Earlier this month, Toronto Distillery Co. released 1,452 bottles of its inaugural brown spirit, First Barrels Straight Canadian Whisky. Within two days of release, one-third had been sold despite the only sales outlets being the Junction-area distillery's bottle shop and its website. By press time, it's quite possible the craft operation's entire first run will be sold out.
"There could be some left, since we're doing pretty much zero marketing and relying almost entirely on word of mouth," says Charles Benoit, who along with Jesse Razaqpur owns the all-organic distillery. Selling through a first run is every entrepreneur's dream, of course, but given that Toronto Distillery Co. likely now has to wait upwards of a year for its next batch, that's a lot of delayed gratification.
With craft distillation, the numbers are, almost by definition, maddeningly small. "We have a little artisan hybrid pot still that produces about 23 litres of absolute alcohol per run, which is very, very little," says Razaqpur. "So you have to run that still an awful lot before you get to the point that you can even fill a barrel. And from there you have to deal with things like Angel's Share [evaporation] and leakage."
And then there are the hazards of trying something new.

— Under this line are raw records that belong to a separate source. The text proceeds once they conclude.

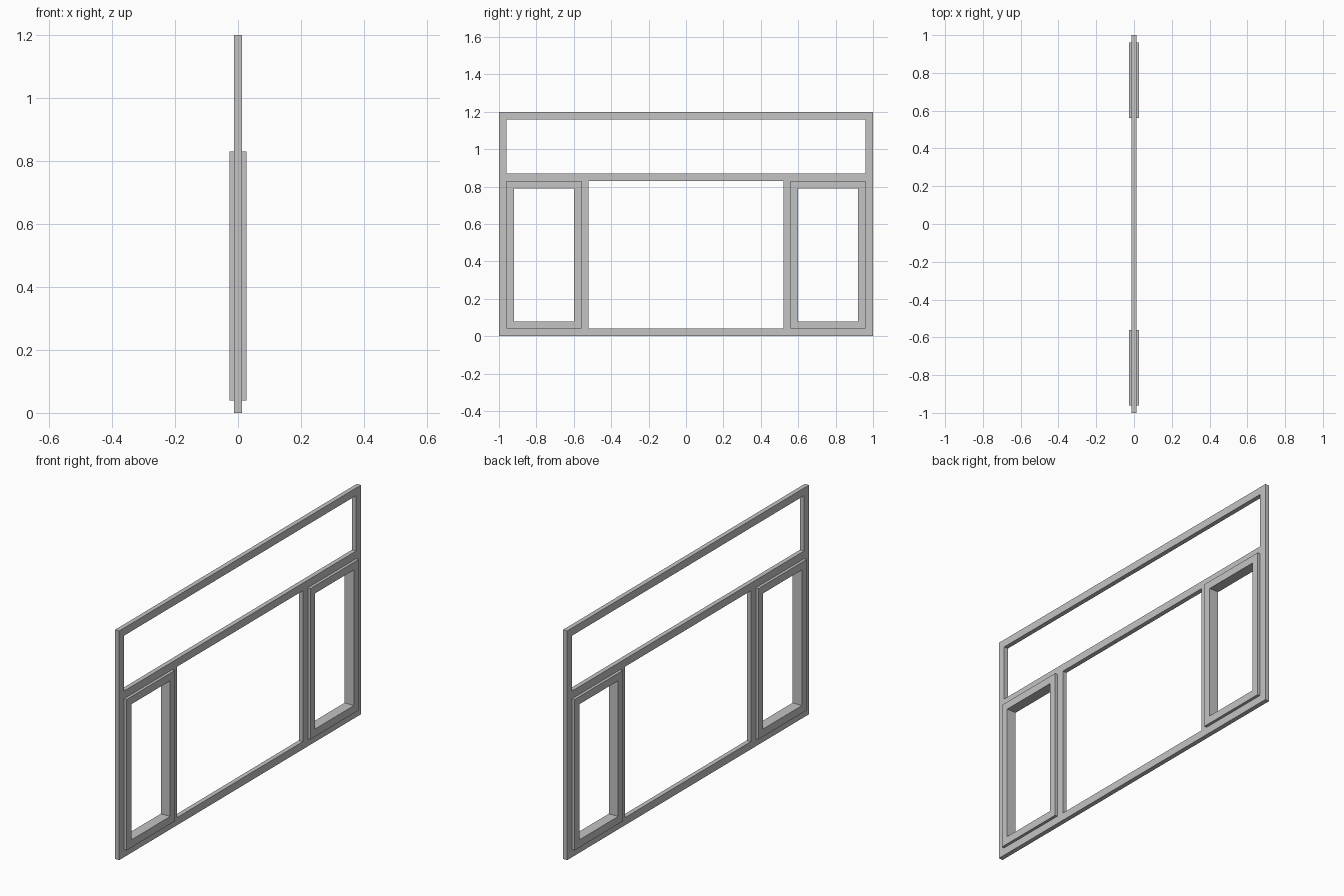
import bpy
import bmesh

default_cube = bpy.data.objects.get("Cube")
if default_cube:
    bpy.data.objects.remove(default_cube, do_unlink=True)

BAR = 0.04            # width of every frame member
FRAME_DEPTH = 0.024
SASH_DEPTH = 0.054
HEIGHT = 1.2
RAIL = 0.83           # underside of the transom rail
MULLION = 0.52        # inner side of the mullions

grey = bpy.data.materials.new("light_grey")
grey.use_nodes = True
colour = (0.55, 0.55, 0.55, 1)
grey.diffuse_color = colour
grey.node_tree.nodes["Principled BSDF"].inputs["Base Color"].default_value = colour


def pierced_panel(name, ys, zs, openings, depth):
    """Flat panel in the YZ plane with rectangular openings, given depth along X."""
    bm = bmesh.new()
    grid = [[bm.verts.new((-depth / 2, y, z)) for z in zs] for y in ys]
    for i in range(len(ys) - 1):
        for j in range(len(zs) - 1):
            y, z = (ys[i] + ys[i + 1]) / 2, (zs[j] + zs[j + 1]) / 2
            if any(a < y < b and c < z < d for a, b, c, d in openings):
                continue
            bm.faces.new((grid[i][j], grid[i + 1][j], grid[i + 1][j + 1], grid[i][j + 1]))
    # Remove grid points left inside the openings, then thicken
    bmesh.ops.delete(bm, geom=[v for v in bm.verts if not v.link_faces], context='VERTS')
    result = bmesh.ops.extrude_face_region(bm, geom=bm.faces[:], use_keep_orig=True)
    moved = [g for g in result["geom"] if isinstance(g, bmesh.types.BMVert)]
    bmesh.ops.translate(bm, verts=moved, vec=(depth, 0, 0))
    bmesh.ops.recalc_face_normals(bm, faces=bm.faces[:])
    mesh = bpy.data.meshes.new(name)
    bm.to_mesh(mesh)
    bm.free()
    mesh.materials.append(grey)
    obj = bpy.data.objects.new(name, mesh)
    bpy.context.collection.objects.link(obj)
    return obj


# Main frame: outer border, transom rail and two mullions
outer, side = 1 - BAR, MULLION + BAR
half = [MULLION, side, outer, 1]
pierced_panel(
    "window_frame",
    [-y for y in reversed(half)] + half,
    [0, BAR, RAIL, RAIL + BAR, HEIGHT - BAR, HEIGHT],
    [(-outer, outer, RAIL + BAR, HEIGHT - BAR),
     (-MULLION, MULLION, BAR, RAIL),
     (-outer, -side, BAR, RAIL),
     (side, outer, BAR, RAIL)],
    FRAME_DEPTH)

# Thicker opening sashes fitted into the side bays
for name, low, high in (("front_sash", -outer, -side), ("back_sash", side, outer)):
    pierced_panel(
        name,
        [low, low + BAR, high - BAR, high],
        [BAR, 2 * BAR, RAIL - BAR, RAIL],
        [(low + BAR, high - BAR, 2 * BAR, RAIL - BAR)],
        SASH_DEPTH)
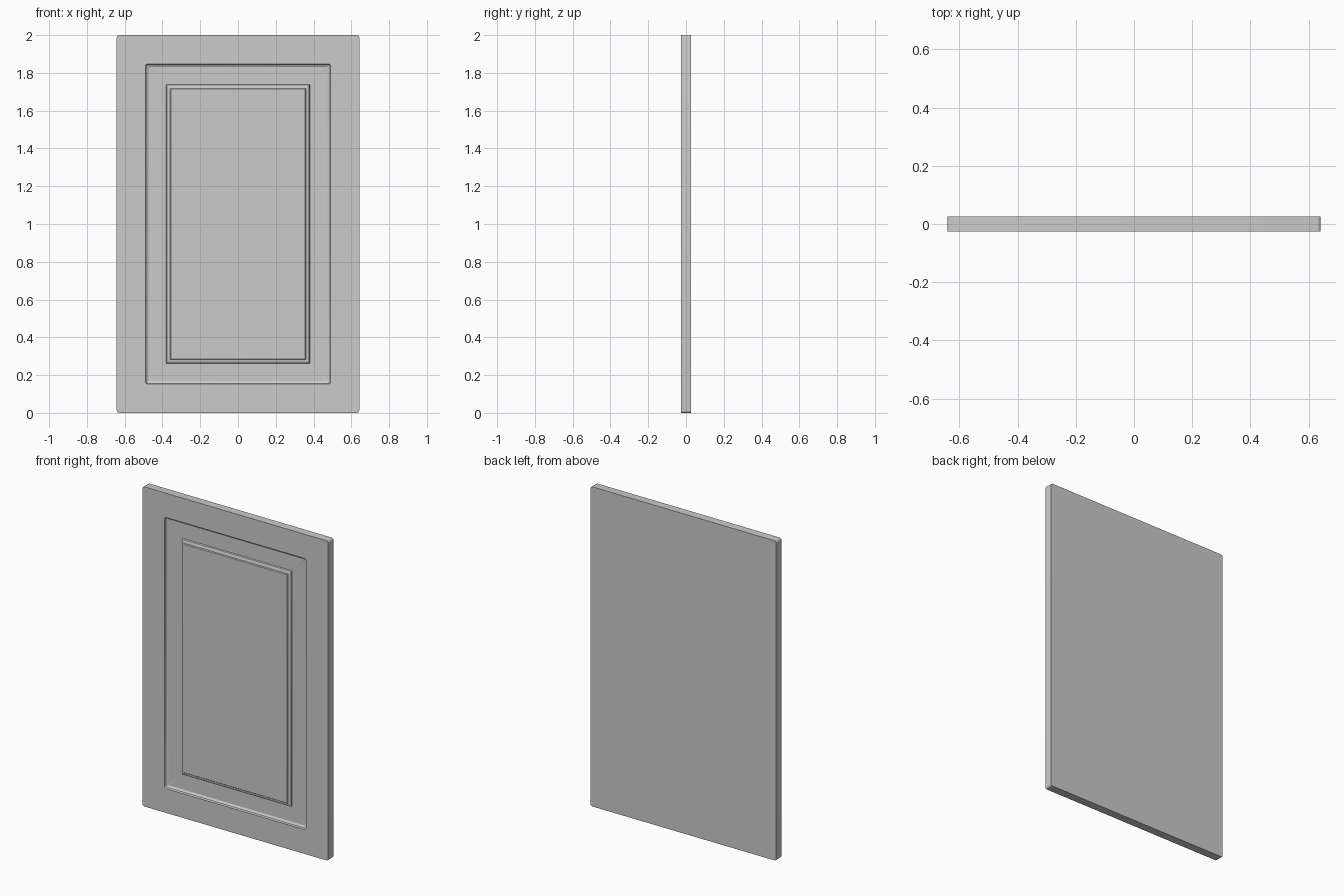
import bpy, bmesh, math

if "Cube" in bpy.data.objects:
    bpy.data.objects.remove(bpy.data.objects["Cube"])

W, H, Y = 0.642, 1.0, 0.026   # half width, half height, half thickness
SEG = 4                       # segments per rounded corner


def ring(bm, inset, y, r):
    """Rounded rectangle loop, inset evenly from the door's outline."""
    hx, hz = W - inset, H - inset
    verts = []
    for k, (sx, sz) in enumerate([(1, 1), (-1, 1), (-1, -1), (1, -1)]):
        for i in range(SEG + 1):
            a = math.pi / 2 * (k + i / SEG)
            verts.append(bm.verts.new((sx * (hx - r) + r * math.cos(a), y,
                                       H + sz * (hz - r) + r * math.sin(a))))
    return verts


# door section from the back edge to the raised centre: inset, depth, corner radius
profile = [
    (0.000, 2 * Y, 0.012), (0.000, 0.000, 0.012),                           # slab edge
    (0.152, 0.000, 0.012), (0.156, 0.010, 0.010), (0.168, 0.018, 0.004),    # moulded recess
    (0.262, 0.018, 0.001), (0.265, 0.010, 0.001), (0.271, 0.006, 0.001),    # raised field
    (0.282, 0.005, 0.001), (0.286, 0.000, 0.001),                           # small top step
]

bm = bmesh.new()
loops = [ring(bm, i, -Y + d, r) for i, d, r in profile]
for a, b in zip(loops, loops[1:]):
    n = len(a)
    for j in range(n):
        k = (j + 1) % n
        bm.faces.new((a[j], a[k], b[k], b[j]))
bm.faces.new(loops[0])     # flat back
bm.faces.new(loops[-1])    # centre field
bmesh.ops.recalc_face_normals(bm, faces=bm.faces)

mesh = bpy.data.meshes.new("door_panel")
bm.to_mesh(mesh)
bm.free()
door = bpy.data.objects.new("door_panel", mesh)
bpy.context.collection.objects.link(door)
bpy.context.view_layer.objects.active = door
door.select_set(True)
bpy.ops.object.shade_smooth_by_angle(angle=math.radians(30))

In November, the recently licensed distillery, the first in Toronto since 1933, will release a one-of-a-kind hickory-barrel-aged spirit. Although not a first-barrel release, it will probably still be collectible; Pete Bradford of Prince Edward County's Carriage House Cooperage, who was commissioned to make the special hickory barrel, said he'd never make another on account of the wood being such a pain to work with. This super-limited release of 200 or so bottles isn't likely to last long, either.
Given all these built-in hardships, how does a new venture survive in the whisky business? The answer is that most start off by selling white, unaged spirits, including gin, vodka or "white dog," (a.k.a. moonshine) while they wait for their spirits to age. Benoit says this helps, but other creative approaches are also part of the recipe.
"The big thing is just focusing on tours and consumer education. Every single weekend we do private booking tours," Benoit says. At $25 a head, they'll show you the entire operation and demystify the process of making spirits. "That's been key for us," he adds. "Enough to keep the lights on even, but not enough for us to make the investments we'd like to make."
To ease the burden on themselves and other craft distillers, Benoit and Razaqpur (both lawyers) are campaigning for reforms to at least two major aspects of spirits legislation, with a constitutional challenge to the requirement that craft distilleries are charged an LCBO mark-up, even when selling at their own retail stores. But Toronto Distillery Co. has courted controversy with its latest release, since, by law, all Canadian whisky must be aged for at least three years. First Barrels contains liquor as young as two months and even the oldest spirit in the bottle – 26 months – doesn't meet the criteria. The company's rationale for releasing the spirit early: Razaqpur and Benoit claim their process of using small, new oak barrels accelerated the maturation process so much that the whisky is prematurely ready.
Their process has been the subject of considerable backlash from industry folk, educated consumers and spirits experts on a number of forums including Instagram and Reddit. Aside from the fact that it doesn't seem fair to those who have complied with the law and may set a dangerous precedent, many champion our aging laws as one of the industry's defining features, arguably Canada's greatest contribution to the evolution of whisky on a global level. In 1890, for example, it became the first country in the world to require a minimum mandatory aging period. (Two years at the outset, it has since been upped to three.)
Davin De Kergommeaux, author of Canadian Whisky: The Portable Expert, defends the three-year rule as absolute and unequivocally inviolable. "I think this has the potential to erode the value of the term Canadian whisky and opens the door to all kinds of shortcuts that would diminish the reputation of the category and deceive consumers into believing something is whisky when it is not."
When asked about the controversy, Benoit and Razaqpur simply see it as an opportunity to work with other craft distilleries to change this law.
The golden caramel-vanilla flavour of First Barrels matches its sweet butterscotch aroma, although both fade quickly as the oak takes over on the finish, a result of the new, freshly charred oak barrels. It's borderline bourbonesque – another characteristic that De Kergommeaux takes issue with.
Will First Barrels also be the last barrels of Toronto Distillery's Canadian whisky? Probably not. The chances of changing the definition of Canadian spirits may be slim but, by their next release, Benoit and Razaqpur should finally have some of the spirit that's reached the age of majority.